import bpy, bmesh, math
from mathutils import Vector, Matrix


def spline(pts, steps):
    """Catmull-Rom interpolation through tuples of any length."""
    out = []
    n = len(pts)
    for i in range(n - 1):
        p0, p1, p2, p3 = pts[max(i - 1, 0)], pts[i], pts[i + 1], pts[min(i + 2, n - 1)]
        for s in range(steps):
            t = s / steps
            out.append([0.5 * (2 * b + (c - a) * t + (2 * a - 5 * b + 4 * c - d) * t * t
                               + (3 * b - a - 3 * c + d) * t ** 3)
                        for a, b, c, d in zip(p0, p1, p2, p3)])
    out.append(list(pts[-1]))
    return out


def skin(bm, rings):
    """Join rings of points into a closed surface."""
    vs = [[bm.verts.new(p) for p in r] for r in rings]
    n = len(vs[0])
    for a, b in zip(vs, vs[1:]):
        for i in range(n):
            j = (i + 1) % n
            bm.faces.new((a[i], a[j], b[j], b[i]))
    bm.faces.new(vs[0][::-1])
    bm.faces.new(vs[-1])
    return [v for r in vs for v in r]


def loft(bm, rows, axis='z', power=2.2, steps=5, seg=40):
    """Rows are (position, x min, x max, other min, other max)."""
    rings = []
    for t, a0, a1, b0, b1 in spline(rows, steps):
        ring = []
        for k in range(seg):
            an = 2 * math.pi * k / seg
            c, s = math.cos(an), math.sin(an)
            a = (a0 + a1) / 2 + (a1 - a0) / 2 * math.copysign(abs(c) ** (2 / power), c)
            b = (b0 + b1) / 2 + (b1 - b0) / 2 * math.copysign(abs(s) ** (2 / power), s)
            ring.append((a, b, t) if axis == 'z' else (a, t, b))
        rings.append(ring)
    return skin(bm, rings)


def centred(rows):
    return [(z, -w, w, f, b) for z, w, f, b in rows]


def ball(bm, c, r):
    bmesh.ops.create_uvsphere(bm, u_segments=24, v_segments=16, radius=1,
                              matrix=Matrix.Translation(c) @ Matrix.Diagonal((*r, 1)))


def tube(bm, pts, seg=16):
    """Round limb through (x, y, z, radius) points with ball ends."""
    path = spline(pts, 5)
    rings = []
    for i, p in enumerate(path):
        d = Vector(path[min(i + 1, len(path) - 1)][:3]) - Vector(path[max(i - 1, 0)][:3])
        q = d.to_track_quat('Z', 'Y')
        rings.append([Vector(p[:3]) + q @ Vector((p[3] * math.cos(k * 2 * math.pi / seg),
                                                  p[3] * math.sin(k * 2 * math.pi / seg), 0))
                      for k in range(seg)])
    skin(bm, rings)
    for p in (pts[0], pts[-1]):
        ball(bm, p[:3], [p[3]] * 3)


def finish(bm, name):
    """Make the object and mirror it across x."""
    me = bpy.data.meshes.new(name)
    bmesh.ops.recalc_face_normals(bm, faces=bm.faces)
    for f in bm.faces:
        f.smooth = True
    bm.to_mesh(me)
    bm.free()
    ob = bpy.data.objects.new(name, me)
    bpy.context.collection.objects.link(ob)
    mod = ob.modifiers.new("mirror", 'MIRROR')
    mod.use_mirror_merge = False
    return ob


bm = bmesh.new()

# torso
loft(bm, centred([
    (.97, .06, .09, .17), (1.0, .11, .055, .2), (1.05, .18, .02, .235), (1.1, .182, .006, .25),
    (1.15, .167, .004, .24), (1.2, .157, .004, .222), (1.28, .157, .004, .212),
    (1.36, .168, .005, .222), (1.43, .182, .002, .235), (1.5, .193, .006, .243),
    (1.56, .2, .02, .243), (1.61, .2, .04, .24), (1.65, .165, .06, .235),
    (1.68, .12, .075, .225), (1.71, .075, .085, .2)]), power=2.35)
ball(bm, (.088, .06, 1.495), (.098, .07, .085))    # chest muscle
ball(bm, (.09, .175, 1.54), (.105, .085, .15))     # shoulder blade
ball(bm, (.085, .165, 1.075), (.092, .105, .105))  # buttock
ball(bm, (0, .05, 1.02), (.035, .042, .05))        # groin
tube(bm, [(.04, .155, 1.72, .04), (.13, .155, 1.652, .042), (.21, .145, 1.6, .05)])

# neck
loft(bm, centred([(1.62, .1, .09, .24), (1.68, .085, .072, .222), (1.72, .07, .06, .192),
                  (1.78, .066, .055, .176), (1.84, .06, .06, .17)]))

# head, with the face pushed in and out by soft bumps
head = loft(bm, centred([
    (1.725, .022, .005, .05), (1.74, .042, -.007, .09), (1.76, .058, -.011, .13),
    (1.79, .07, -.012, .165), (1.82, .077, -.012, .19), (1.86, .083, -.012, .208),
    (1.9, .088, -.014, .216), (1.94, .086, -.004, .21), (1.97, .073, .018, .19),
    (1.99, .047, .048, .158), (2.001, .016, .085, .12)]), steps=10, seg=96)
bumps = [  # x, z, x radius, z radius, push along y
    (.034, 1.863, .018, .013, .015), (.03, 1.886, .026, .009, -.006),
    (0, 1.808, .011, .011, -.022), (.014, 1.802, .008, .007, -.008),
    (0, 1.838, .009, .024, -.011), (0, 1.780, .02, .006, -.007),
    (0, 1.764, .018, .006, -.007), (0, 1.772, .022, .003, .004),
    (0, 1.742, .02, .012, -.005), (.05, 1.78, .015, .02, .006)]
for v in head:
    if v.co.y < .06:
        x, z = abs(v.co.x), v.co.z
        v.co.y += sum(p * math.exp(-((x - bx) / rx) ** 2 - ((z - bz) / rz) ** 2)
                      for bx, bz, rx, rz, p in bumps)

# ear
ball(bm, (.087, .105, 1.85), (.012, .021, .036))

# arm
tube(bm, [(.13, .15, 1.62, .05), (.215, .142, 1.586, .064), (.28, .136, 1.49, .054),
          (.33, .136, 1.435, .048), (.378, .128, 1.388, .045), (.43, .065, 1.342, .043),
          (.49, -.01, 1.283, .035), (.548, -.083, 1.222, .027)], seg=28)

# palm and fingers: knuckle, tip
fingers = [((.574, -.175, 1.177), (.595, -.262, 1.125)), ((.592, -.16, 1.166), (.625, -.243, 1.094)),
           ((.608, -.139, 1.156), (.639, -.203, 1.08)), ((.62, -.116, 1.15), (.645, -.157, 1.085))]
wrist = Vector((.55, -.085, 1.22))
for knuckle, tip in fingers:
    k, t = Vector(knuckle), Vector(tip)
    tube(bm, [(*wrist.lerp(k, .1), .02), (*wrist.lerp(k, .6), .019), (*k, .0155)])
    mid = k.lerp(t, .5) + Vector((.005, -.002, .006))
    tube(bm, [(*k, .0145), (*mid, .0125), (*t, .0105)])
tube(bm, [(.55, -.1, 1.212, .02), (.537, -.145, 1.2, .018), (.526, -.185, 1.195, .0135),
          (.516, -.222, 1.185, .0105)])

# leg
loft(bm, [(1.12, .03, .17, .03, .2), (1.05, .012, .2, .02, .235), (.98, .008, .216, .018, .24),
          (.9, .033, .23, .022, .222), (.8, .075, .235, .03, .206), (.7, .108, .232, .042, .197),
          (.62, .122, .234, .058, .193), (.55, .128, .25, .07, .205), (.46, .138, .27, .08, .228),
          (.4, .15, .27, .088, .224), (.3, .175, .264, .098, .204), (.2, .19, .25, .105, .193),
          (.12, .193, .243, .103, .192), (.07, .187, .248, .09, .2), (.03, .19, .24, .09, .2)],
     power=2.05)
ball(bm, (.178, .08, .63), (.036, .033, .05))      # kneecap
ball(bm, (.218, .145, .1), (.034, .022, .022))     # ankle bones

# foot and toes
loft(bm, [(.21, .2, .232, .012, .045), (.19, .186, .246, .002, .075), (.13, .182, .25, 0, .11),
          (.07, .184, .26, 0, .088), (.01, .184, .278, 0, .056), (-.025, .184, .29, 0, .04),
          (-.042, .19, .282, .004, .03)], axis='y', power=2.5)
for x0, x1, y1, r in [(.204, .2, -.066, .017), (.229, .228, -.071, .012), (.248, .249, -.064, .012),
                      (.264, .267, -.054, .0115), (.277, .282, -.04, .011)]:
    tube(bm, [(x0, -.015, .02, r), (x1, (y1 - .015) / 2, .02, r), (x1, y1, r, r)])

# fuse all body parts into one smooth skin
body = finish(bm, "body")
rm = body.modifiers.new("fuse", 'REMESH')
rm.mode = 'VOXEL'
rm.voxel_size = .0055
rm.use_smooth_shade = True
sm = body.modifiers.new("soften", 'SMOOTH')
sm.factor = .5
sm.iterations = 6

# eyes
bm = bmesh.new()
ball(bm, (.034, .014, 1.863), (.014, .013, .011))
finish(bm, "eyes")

§ WHAT TO PRODUCE: Provide nothing but the number of lines in the material above in which the string "skin" is found.

§ YOUR SOLUTION: 4